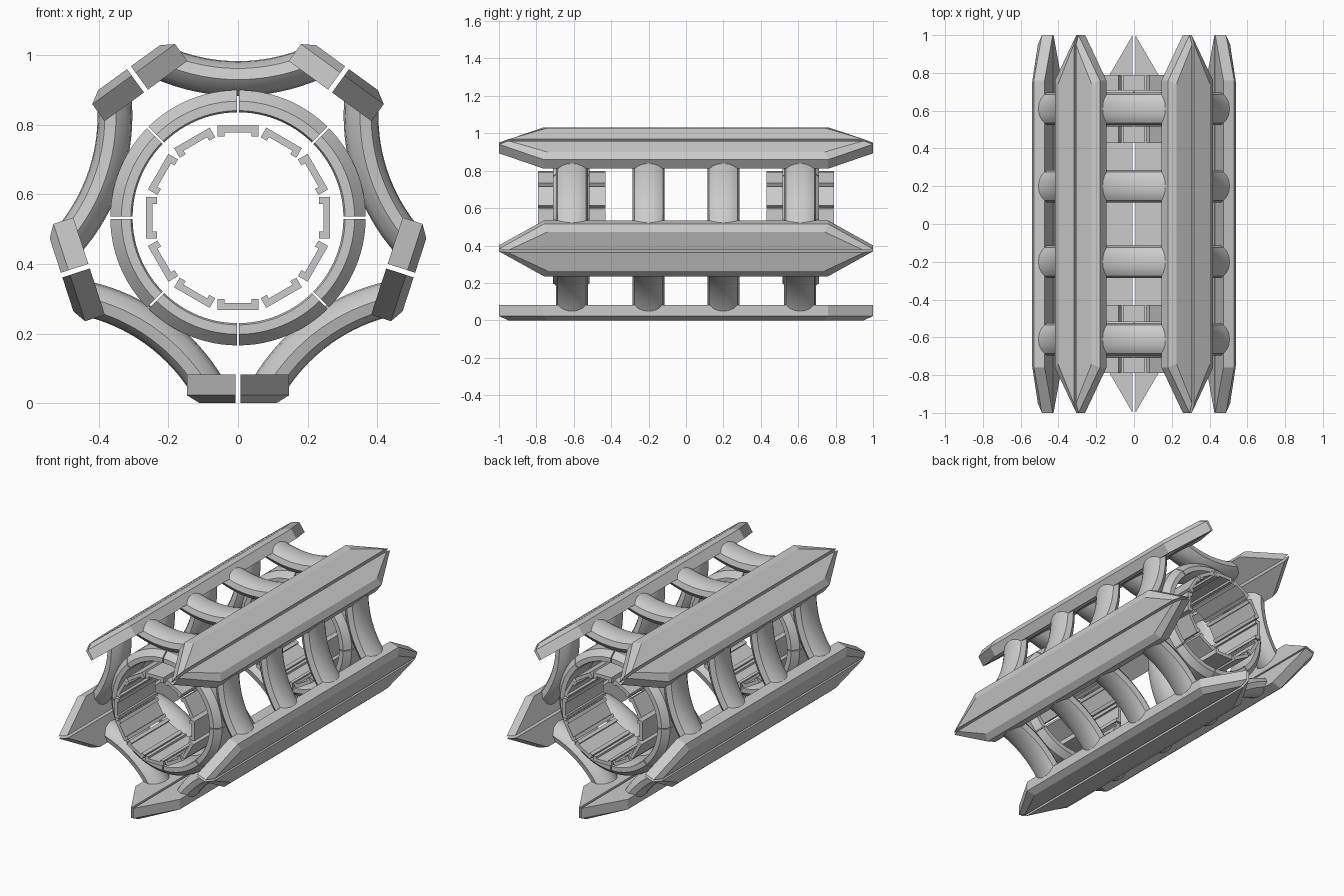
import bpy, bmesh, math
from mathutils import Matrix, Vector

if "Cube" in bpy.data.objects:
    bpy.data.objects.remove(bpy.data.objects["Cube"])

CZ = 0.533  # height of the long axis


def loft(name, sections, angle=0.0, smooth=False):
    """Join matching closed sections (axis-centred points), cap them, turn about the y axis."""
    bm = bmesh.new()
    rows = [[bm.verts.new(p) for p in s] for s in sections]
    n = len(rows[0])
    for a, b in zip(rows, rows[1:]):
        for i in range(n):
            j = (i + 1) % n
            bm.faces.new((a[i], a[j], b[j], b[i]))
    bm.faces.new(rows[0])
    bm.faces.new(rows[-1][::-1])
    bmesh.ops.recalc_face_normals(bm, faces=bm.faces)
    bm.transform(Matrix.Translation((0, 0, CZ)) @ Matrix.Rotation(angle, 4, 'Y'))
    me = bpy.data.meshes.new(name)
    bm.to_mesh(me)
    bm.free()
    ob = bpy.data.objects.new(name, me)
    bpy.context.collection.objects.link(ob)
    if smooth:
        bpy.ops.object.select_all(action='DESELECT')
        ob.select_set(True)
        bpy.context.view_layer.objects.active = ob
        bpy.ops.object.shade_smooth_by_angle(angle=math.radians(35))
    return ob


# Outer beams: five split pairs with pointed ends and chamfered outer faces
def beam_half(k, side):
    def plan(r, x, y_corner, y_tip):
        pts = [(0.007, -y_tip), (x, -y_corner), (x, y_corner), (0.007, y_tip)]
        return [(side * px, py, -r) for px, py in pts]
    loft("outer_beam_half", [plan(0.450, 0.147, 0.76, 1.0),
                             plan(0.510, 0.147, 0.76, 1.0),
                             plan(0.533, 0.110, 0.74, 0.95)], math.radians(72 * k))


for k in range(5):
    for side in (-1, 1):
        beam_half(k, side)

# Curved ribs: arcs that sag toward the axis between neighbouring beams
RIB = [(0, .45), (.03, .4475), (.055, .441), (.076, .429), (.085, .397), (.06, .366), (.03, .354),
       (0, .35), (-.03, .354), (-.06, .366), (-.085, .397), (-.076, .429), (-.055, .441), (-.03, .4475)]
ARC_C = 0.95


def rib(k, y):
    sections = []
    for i in range(17):
        t = math.radians(-23.5 + 47 * i / 16)
        sections.append([(math.sin(t) * (ARC_C - r), y + dy, ARC_C - math.cos(t) * (ARC_C - r))
                         for dy, r in RIB])
    loft("curved_rib", sections, math.radians(72 * k), True)


for k in range(5):
    for y in (-0.61, -0.2, 0.2, 0.61):
        rib(k, y)

# Collar rings at both ends, each split into eight segments
COLLAR = [(.303, .70), (.308, .71), (.335, .71), (.367, .675),
          (.367, .55), (.335, .515), (.308, .515), (.303, .525)]


def collar_segment(k, end):
    sections = []
    for i in range(13):
        f = i / 12
        row = []
        for r, y in COLLAR:
            g = 0.003 / r  # half of the gap between segments
            t = g + (math.pi / 4 - 2 * g) * f
            row.append((r * math.sin(t), end * y, r * math.cos(t)))
        sections.append(row)
    loft("collar_segment", sections, math.radians(45 * k), True)


for end in (-1, 1):
    for k in range(8):
        collar_segment(k, end)

# Inner lining: twelve channel-shaped plates at each end
PLATE = [(-.059, .265), (.059, .265), (.059, .233), (.039, .233),
         (.039, .245), (-.039, .245), (-.039, .233), (-.059, .233)]
for end in (-1, 1):
    for k in range(12):
        loft("lining_plate", [[(x, end * y, r) for x, r in PLATE] for y in (0.43, 0.79)],
             math.radians(30 * k))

• _WHAT YOU SHOULD DO_
Filter the records for the string "range" and copy every line that holds it.

• _TASK ANSWER_
        for i in range(n):
for k in range(5):
    for i in range(17):
for k in range(5):
    for i in range(13):
    for k in range(8):
    for k in range(12):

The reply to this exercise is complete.